Provided entries –
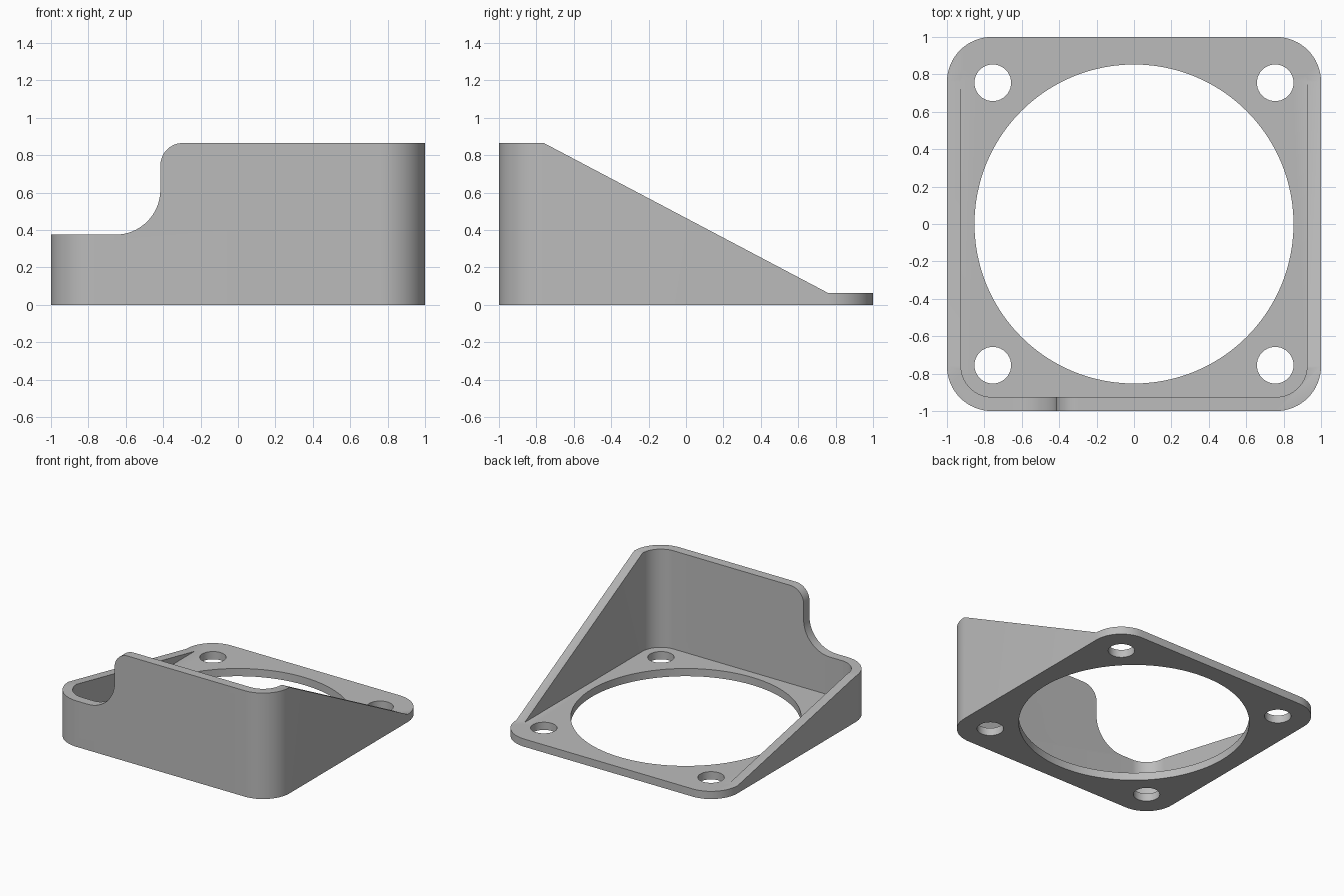
import bpy
import bmesh
from math import sin, cos, pi, radians
from mathutils import Vector

if "Cube" in bpy.data.objects:
    bpy.data.objects.remove(bpy.data.objects["Cube"])

HEIGHT = 0.865    # tall front wall
LOW = 0.375       # lowered front corner
FLOOR = 0.063     # base plate thickness
CORNER = 0.76     # where the straight sides end
WALL = 0.075

grey = bpy.data.materials.new("plain_grey")
grey.use_nodes = True
colour = (0.5, 0.5, 0.5, 1)
grey.diffuse_color = colour
grey.node_tree.nodes["Principled BSDF"].inputs["Base Color"].default_value = colour


def arc(cx, cy, r, start, end, steps=16):
    """Points along an arc, angles in degrees."""
    angles = [radians(start + (end - start) * i / steps) for i in range(steps + 1)]
    return [(cx + r * cos(a), cy + r * sin(a)) for a in angles]


def rounded_square(half, r):
    c = half - r
    points = []
    for i, (sx, sy) in enumerate([(1, 1), (-1, 1), (-1, -1), (1, -1)]):
        points += arc(sx * c, sy * c, r, i * 90, i * 90 + 90)
    return points


def prism(name, profile, axis, low, high):
    """Extrude a closed 2D profile along one axis."""
    place = {"X": lambda a, b: (low, a, b),
             "Y": lambda a, b: (a, low, b),
             "Z": lambda a, b: (a, b, low)}[axis]
    direction = Vector([(high - low) * (axis == k) for k in "XYZ"])
    bm = bmesh.new()
    face = bm.faces.new([bm.verts.new(place(a, b)) for a, b in profile])
    grown = bmesh.ops.extrude_face_region(bm, geom=[face])
    verts = [v for v in grown["geom"] if isinstance(v, bmesh.types.BMVert)]
    bmesh.ops.translate(bm, verts=verts, vec=direction)
    bmesh.ops.recalc_face_normals(bm, faces=bm.faces)
    mesh = bpy.data.meshes.new(name)
    bm.to_mesh(mesh)
    bm.free()
    obj = bpy.data.objects.new(name, mesh)
    bpy.context.collection.objects.link(obj)
    mesh.materials.append(grey)
    return obj


def cut(body, cutter):
    """Subtract the cutter and remove it."""
    mod = body.modifiers.new("cut", "BOOLEAN")
    mod.operation = "DIFFERENCE"
    mod.solver = "EXACT"
    mod.object = cutter
    bpy.context.view_layer.objects.active = body
    bpy.ops.object.modifier_apply(modifier=mod.name)
    bpy.data.objects.remove(cutter)


# Solid block with rounded corners
duct = prism("fan_duct", rounded_square(1, 0.24), "Z", 0, HEIGHT)

# Hollow interior above the base plate
cut(duct, prism("cavity", rounded_square(1 - WALL, 0.24 - WALL), "Z", FLOOR, 1.5))


# Sloping side walls, the one beside the notch being lower
def slope(top):
    return [(-CORNER, top), (CORNER, FLOOR), (1.2, FLOOR), (1.2, 1.2), (-CORNER, 1.2)]


cut(duct, prism("left_slope", slope(HEIGHT), "X", -0.1, 1.2))
cut(duct, prism("right_slope", slope(LOW), "X", -1.2, 0))

# Curved notch in the front wall
notch = [(-1.2, 1.2), (-1.2, LOW)]
notch += arc(-0.655, LOW + 0.24, 0.24, -90, 0)
notch += arc(-0.295, HEIGHT - 0.12, 0.12, 180, 90)
notch += [(-0.295, 1.2)]
cut(duct, prism("front_notch", notch, "Y", -1.2, -0.7))

# Fan opening and four screw holes
cut(duct, prism("opening", arc(0, 0, 0.853, 0, 360, 96)[:-1], "Z", -0.2, 0.2))
for x in (-0.755, 0.755):
    for y in (-0.755, 0.755):
        cut(duct, prism("screw_hole", arc(x, y, 0.098, 0, 360, 40)[:-1], "Z", -0.2, 0.2))

bpy.ops.object.select_all(action="DESELECT")
duct.select_set(True)
bpy.context.view_layer.objects.active = duct
bpy.ops.object.shade_smooth_by_angle(angle=radians(30))
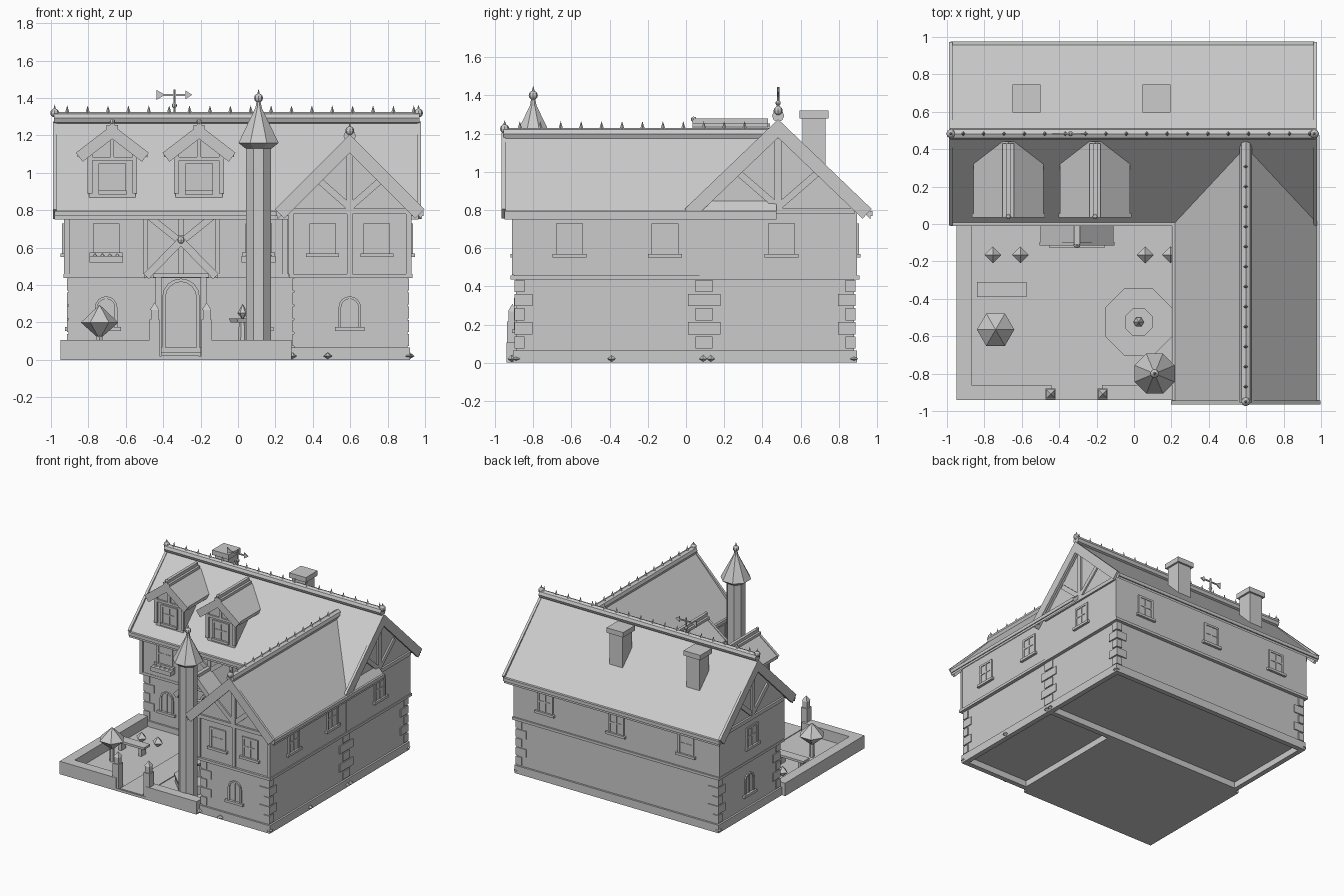
import bpy, bmesh, math
from mathutils import Matrix, Vector

if "Cube" in bpy.data.objects:
    bpy.data.objects.remove(bpy.data.objects["Cube"])

mat = bpy.data.materials.new("stone_grey")
mat.diffuse_color = (0.6, 0.6, 0.6, 1)
mat.use_nodes = True
mat.node_tree.nodes["Principled BSDF"].inputs["Base Color"].default_value = mat.diffuse_color
I = Matrix.Identity(4)


def frame(x, y, deg=0):
    """Wall frame: local -y points out of the wall, local x runs along it."""
    return Matrix.Translation((x, y, 0)) @ Matrix.Rotation(math.radians(deg), 4, 'Z')


def finish(name, bm, M=I):
    bmesh.ops.transform(bm, matrix=M, verts=bm.verts)
    bmesh.ops.recalc_face_normals(bm, faces=bm.faces)
    me = bpy.data.meshes.new(name)
    bm.to_mesh(me)
    bm.free()
    me.materials.append(mat)
    bpy.context.collection.objects.link(bpy.data.objects.new(name, me))


def prism(name, pts, y0, y1, M=I):
    """Extrude an x-z outline along y."""
    bm = bmesh.new()
    f = bm.faces.new([bm.verts.new((x, y0, z)) for x, z in pts])
    r = bmesh.ops.extrude_face_region(bm, geom=[f])
    vs = [v for v in r['geom'] if isinstance(v, bmesh.types.BMVert)]
    bmesh.ops.translate(bm, vec=(0, y1 - y0, 0), verts=vs)
    finish(name, bm, M)


def box(name, x0, x1, y0, y1, z0, z1, M=I):
    prism(name, [(x0, z0), (x1, z0), (x1, z1), (x0, z1)], y0, y1, M)


def beam(name, p, q, w, y0, y1, M=I):
    """Timber between two x-z points."""
    p, q = Vector(p), Vector(q)
    d = (q - p).normalized()
    n = Vector((-d.y, d.x)) * w / 2
    prism(name, [p + n, q + n, q - n, p - n], y0, y1, M)


def cone(name, loc, r1, r2, h, n=8, rot=0.0, M=I):
    bm = bmesh.new()
    bmesh.ops.create_cone(bm, cap_ends=True, segments=n, radius1=r1, radius2=r2, depth=h)
    finish(name, bm, M @ Matrix.Translation(Vector(loc) + Vector((0, 0, h / 2))) @ Matrix.Rotation(rot, 4, 'Z'))


def ball(name, loc, r, M=I):
    bm = bmesh.new()
    bmesh.ops.create_uvsphere(bm, u_segments=8, v_segments=6, radius=r)
    finish(name, bm, M @ Matrix.Translation(loc))


def diamond(name, x, y, zs, r, n):
    rot = math.pi / 6 if n == 6 else 0
    cone(name + "_lower", (x, y, zs[0]), 0, r, zs[1] - zs[0], n, rot)
    cone(name + "_upper", (x, y, zs[1]), r, 0, zs[2] - zs[1], n, rot)


def chevron(name, h, ze, za, t, y0, y1, M):
    prism(name, [(-h, ze), (0, za), (h, ze), (h, ze - t), (0, za - t), (-h, ze - t)], y0, y1, M)


def house(name, h, zb, ze, za, y0, y1, M):
    prism(name, [(-h, zb), (h, zb), (h, ze), (0, za), (-h, ze)], y0, y1, M)


def ridge(name, z, r, y0, y1, M, spikes):
    pts = [(r * math.cos(k * math.pi / 4), z + r * math.sin(k * math.pi / 4)) for k in range(8)]
    prism(name, pts, y0, y1, M)
    for y in spikes:
        cone("ridge_spike", (0, y, z + r - 0.005), 0.012, 0, 0.04, 4, 0, M)


def gable(M, h, ze, za, w, out):
    """Barge boards at the overhang."""
    for s in (-1, 1):
        n = Vector((s * (za - ze), h)).normalized() * w / 2
        beam("barge_board", Vector((0, za)) - n, Vector((s * h, ze)) - n, w, -out - 0.015, -out + 0.005, M)


def gable_timbers(M, h, zb, za):
    box("gable_post", -0.018, 0.018, -0.015, 0.01, zb, za - 0.04, M)
    box("tie_beam", -h, h, -0.015, 0.01, zb - 0.015, zb + 0.015, M)
    for s in (-1, 1):
        beam("gable_brace", (0, zb + 0.02), (s * h * 0.5, zb + (za - zb) * 0.46), 0.035, -0.012, 0.01, M)


def sill(M, u, z, hw=0.088):
    box("window_sill", u - hw, u + hw, -0.02, 0.01, z - 0.01, z + 0.01, M)


def window(M, u, z0, z1, hw=0.062, sw=0.088):
    for s in (-1, 1):
        box("window_jamb", u + s * hw - 0.009, u + s * hw + 0.009, -0.01, 0.01, z0, z1, M)
    box("window_head", u - hw, u + hw, -0.01, 0.01, z1 - 0.016, z1, M)
    box("window_pane", u - hw, u + hw, -0.004, 0.004, z0, z1 - 0.01, M)
    box("window_mullion", u - 0.006, u + 0.006, -0.008, 0.01, z0, z1, M)
    zm = (z0 + z1) / 2
    box("window_transom", u - hw, u + hw, -0.008, 0.01, zm - 0.006, zm + 0.006, M)
    sill(M, u, z0 - 0.01, sw)


def arch(name, M, u, z0, z1, hw, t, out):
    def arc(r):
        return [(u + r * math.cos(a * math.pi / 8), z1 - hw + r * math.sin(a * math.pi / 8)) for a in range(9)]
    prism(name, [(u + hw, z0)] + arc(hw) + [(u - hw, z0), (u - hw + t, z0)] + arc(hw - t)[::-1] + [(u + hw - t, z0)], -out, 0.01, M)


def arch_window(M, u):
    arch("arched_window", M, u, 0.175, 0.34, 0.06, 0.014, 0.01)
    box("window_mullion", u - 0.005, u + 0.005, -0.007, 0.01, 0.175, 0.33, M)
    sill(M, u, 0.165, 0.08)


def quoin(x, y, sx, sy):
    for k in range(5):
        L = 0.085 if k % 2 else 0.045
        z = 0.07 + k * 0.074
        xs, ys = sorted((x + sx * 0.008, x - sx * L)), sorted((y + sy * 0.008, y - sy * L))
        box("corner_stone", *xs, *ys, z + 0.004, z + 0.068)


WX, MY = 0.5975, 0.4825
wing, front = frame(WX, -0.9), frame(0, 0.07)
right, left, back = frame(0.927, MY, 90), frame(-0.93, MY, -90), frame(0, 0.895, 180)
mid, side = frame(WX, 0), frame(0, MY, 90)

# Walls: open plinth ring, ground floor, floor band, overhanging upper floor
for nm, g, z0, z1 in (("ground_floor", 0, 0.05, 0.45), ("floor_band", 0.028, 0.437, 0.458)):
    box("main_" + nm, -0.905 - g, 0.905 + g, 0.095 - g, 0.88 + g, z0, z1)
    box("wing_" + nm, 0.3 - g, 0.905 + g, -0.89 - g, 0.3, z0, z1)
for nm, r in (("front", (-0.92, 0.92, 0.08, 0.12)), ("back", (-0.92, 0.92, 0.855, 0.895)), ("left", (-0.92, -0.88, 0.08, 0.895)),
              ("right", (0.88, 0.92, -0.905, 0.895)), ("wing_front", (0.285, 0.92, -0.905, -0.865)), ("wing_left", (0.285, 0.325, -0.905, 0.1))):
    box("plinth_" + nm, *r, 0, 0.065)
house("main_upper_floor", 0.4125, 0.445, 0.81, 1.22, -0.927, 0.93, side)
house("wing_upper_floor", 0.3275, 0.445, 0.8, 1.14, -0.9, 0.4, mid)
for q in ((-0.905, 0.095, -1, -1), (-0.905, 0.88, -1, 1), (0.905, 0.88, 1, 1), (0.905, 0.095, 1, -1),
          (0.905, 0.095, 1, 1), (0.3, -0.89, -1, -1), (0.905, -0.89, 1, -1)):
    quoin(*q)

# Roofs, ridges, gutters
chevron("main_roof", 0.485, 0.785, 1.27, 0.035, -0.965, 0.98, side)
chevron("wing_roof", 0.3875, 0.785, 1.2, 0.035, -0.95, 0.475, mid)
ridge("main_ridge", 1.293, 0.032, -0.97, 0.985, side, [-0.94 + 0.109 * i for i in range(18)])
ridge("wing_ridge", 1.197, 0.033, -0.955, 0.44, mid, [-0.87 + 0.107 * i for i in range(12)])
for x, y, z in ((-0.98, MY, 1.32), (0.965, MY, 1.32), (WX, -0.95, 1.225)):
    ball("ridge_ball", (x, y, z), 0.024)
    cone("ridge_ball_tip", (x, y, z + 0.015), 0.01, 0, 0.03, 6)
for y in (0, 0.965):
    box("main_gutter", -0.98, 0.965, y - 0.012, y + 0.012, 0.768, 0.795)
for x in (0.215, 0.98):
    box("wing_gutter", x - 0.012, x + 0.012, -0.95, 0.475, 0.768, 0.795)
for M, h, za, out in ((wing, 0.4, 1.205, 0.05), (right, 0.49, 1.275, 0.037), (left, 0.49, 1.275, 0.045)):
    gable(M, h, 0.805, za, 0.07, out)
    gable_timbers(M, 0.32 if M is wing else 0.4, 0.795, za - 0.06)

# Wing front timbers and windows
for u in (-0.315, 0, 0.315):
    box("wing_post", u - 0.014, u + 0.014, -0.01, 0.01, 0.46, 0.79, wing)
for u in (-0.145, 0.145):
    window(wing, u, 0.57, 0.73)
arch_window(frame(WX, -0.89), 0)
for y in (-0.61, -0.11, 0.5):
    window(frame(0.926, y, 90), 0, 0.57, 0.73)
window(left, 0, 0.57, 0.73)
arch_window(frame(-0.905, MY, -90), 0)
for u in (-0.64, 0, 0.63):
    window(back, u, 0.57, 0.73)

# Main front: windows with flower boxes, timbers
for u in (-0.705, 0.11):
    window(front, u, 0.575, 0.73)
    box("flower_box", u - 0.09, u + 0.09, -0.06, 0, 0.52, 0.555, front)
    for k in range(4):
        cone("flower", (u - 0.06 + 0.04 * k, -0.03, 0.55), 0.016, 0, 0.02, 5, 0, front)
    arch_window(frame(0, 0.095), u)
for u in (-0.915, -0.495, -0.305, -0.11, 0.25):
    box("main_post", u - 0.014, u + 0.014, -0.01, 0.01, 0.46, 0.79, front)
for s in (-1, 1):
    beam("main_brace", (-0.305, 0.63), (-0.305 + s * 0.18, 0.775), 0.035, -0.012, 0.01, front)

# Door and gabled porch
porch = frame(-0.305, 0.0)
arch("door_frame", frame(-0.305, 0.095), 0, 0.02, 0.435, 0.1, 0.018, 0.02)
box("door_step", -0.41, -0.2, -0.06, 0.1, 0.02, 0.04)
chevron("porch_roof", 0.195, 0.46, 0.655, 0.025, -0.1, 0.08, porch)
gable(porch, 0.2, 0.46, 0.665, 0.04, 0.1)
box("porch_beam", -0.15, 0.15, -0.125, -0.09, 0.44, 0.462, porch)
ball("porch_ball", (0, -0.11, 0.64), 0.02, porch)
box("porch_ridge", -0.015, 0.015, -0.11, 0.07, 0.64, 0.665, porch)
for s in (-1, 1):
    box("porch_post", s * 0.12 - 0.016, s * 0.12 + 0.016, -0.107, -0.075, 0.02, 0.45, porch)

# Dormers
for x in (-0.672, -0.208):
    D, W = frame(x, 0), frame(x, 0.08)
    house("dormer_body", 0.125, 0.84, 1.1, 1.2, 0.08, 0.42, D)
    chevron("dormer_roof", 0.187, 1.108, 1.252, 0.025, 0.045, 0.44, D)
    gable(W, 0.195, 1.107, 1.257, 0.06, 0.03)
    box("dormer_ridge", -0.03, 0.03, 0.035, 0.43, 1.235, 1.255, D)
    box("dormer_ridge_cap", -0.012, 0.012, 0.035, 0.43, 1.25, 1.28, D)
    ball("dormer_ball", (0, 0.04, 1.275), 0.014, D)
    window(W, 0, 0.905, 1.05, 0.065, 0.075)
    box("dormer_tie", -0.12, 0.12, -0.012, 0.01, 1.065, 1.085, W)
    box("dormer_king_post", -0.01, 0.01, -0.012, 0.01, 1.08, 1.22, W)
    for s in (-1, 1):
        box("dormer_post", s * 0.12 - 0.013, s * 0.12 + 0.013, -0.01, 0.01, 0.89, 1.1, W)

# Chimneys
for x in (-0.575, 0.12):
    box("chimney_stack", x - 0.06, x + 0.06, 0.61, 0.73, 1.0, 1.29)
    box("chimney_cap", x - 0.075, x + 0.075, 0.595, 0.745, 1.28, 1.32)

# Weather vane
V = frame(-0.34, MY)
cone("vane_pole", (0, 0, 1.32), 0.006, 0.006, 0.125, 6, 0, V)
ball("vane_ball", (0, 0, 1.36), 0.014, V)
box("vane_arm", -0.06, 0.07, -0.004, 0.004, 1.412, 1.422, V)
prism("vane_head", [(0.06, 1.395), (0.095, 1.417), (0.06, 1.44)], -0.004, 0.004, V)
prism("vane_tail", [(-0.095, 1.39), (-0.05, 1.417), (-0.095, 1.443)], -0.004, 0.004, V)

# Turret
T, e = (0.11, -0.8), math.pi / 8
cone("turret_shaft", (*T, 0), 0.072, 0.072, 1.15, 8, e)
cone("turret_cornice", (*T, 1.13), 0.075, 0.116, 0.03, 8, e)
cone("turret_roof", (*T, 1.16), 0.116, 0.012, 0.2, 8, e)
cone("turret_roof_neck", (*T, 1.34), 0.02, 0.01, 0.05, 8, e)
ball("turret_ball", (*T, 1.4), 0.024)
cone("turret_tip", (*T, 1.415), 0.01, 0, 0.035, 6)

# Garden: ground, path, low walls, gate posts with lanterns
box("garden_ground", -0.95, 0.285, -0.94, 0.08, 0, 0.02)
box("garden_path", -0.41, -0.21, -0.935, 0.07, 0.01, 0.026)
box("garden_wall_left", -0.95, -0.87, -0.94, 0.08, 0, 0.105)
box("garden_wall_front_left", -0.95, -0.44, -0.94, -0.86, 0, 0.105)
box("garden_wall_front_right", -0.17, 0.285, -0.94, -0.86, 0, 0.105)
for x in (-0.446, -0.168):
    box("gate_post", x - 0.027, x + 0.027, -0.937, -0.88, 0, 0.215)
    box("lantern", x - 0.02, x + 0.02, -0.929, -0.889, 0.21, 0.272)
    cone("lantern_roof", (x, -0.909, 0.268), 0.034, 0, 0.04, 4, math.pi / 4)

# Fountain, bench, topiary, small shrubs and stones
F = (0.025, -0.525)
cone("fountain_basin", (*F, 0.01), 0.188, 0.188, 0.065, 8, e)
cone("fountain_rim", (*F, 0.07), 0.196, 0.196, 0.02, 8, e)
cone("fountain_stem", (*F, 0.08), 0.03, 0.02, 0.13, 8, e)
cone("fountain_bowl", (*F, 0.2), 0.07, 0.08, 0.022, 8, e)
diamond("fountain_finial", *F, (0.215, 0.25, 0.3), 0.028, 6)
box("bench_seat", -0.84, -0.575, -0.39, -0.31, 0.085, 0.103)
for x in (-0.81, -0.63):
    box("bench_leg", x, x + 0.025, -0.38, -0.32, 0.01, 0.09)
cone("topiary_stem", (-0.74, -0.565, 0.01), 0.018, 0.018, 0.15, 6)
diamond("topiary", -0.74, -0.565, (0.11, 0.2, 0.295), 0.1, 6)
for x in (-0.755, -0.608, 0.06, 0.195):
    diamond("shrub", x, -0.165, (0.015, 0.055, 0.1), 0.045, 4)
for x, y in ((0.29, -0.91), (0.48, -0.915), (0.91, -0.89), (0.92, -0.39), (0.92, 0.09), (0.92, 0.13), (0.91, 0.88), (-0.91, 0.88)):
    diamond("base_stone", x, y, (0.005, 0.02, 0.04), 0.024, 6)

Activity –
Pull out all lines of the data with the string "return".

Exercise output –
    return [(cx + r * cos(a), cy + r * sin(a)) for a in angles]
    return points
    return obj
    return [(-CORNER, top), (CORNER, FLOOR), (1.2, FLOOR), (1.2, 1.2), (-CORNER, 1.2)]
    return Matrix.Translation((x, y, 0)) @ Matrix.Rotation(math.radians(deg), 4, 'Z')
        return [(u + r * math.cos(a * math.pi / 8), z1 - hw + r * math.sin(a * math.pi / 8)) for a in range(9)]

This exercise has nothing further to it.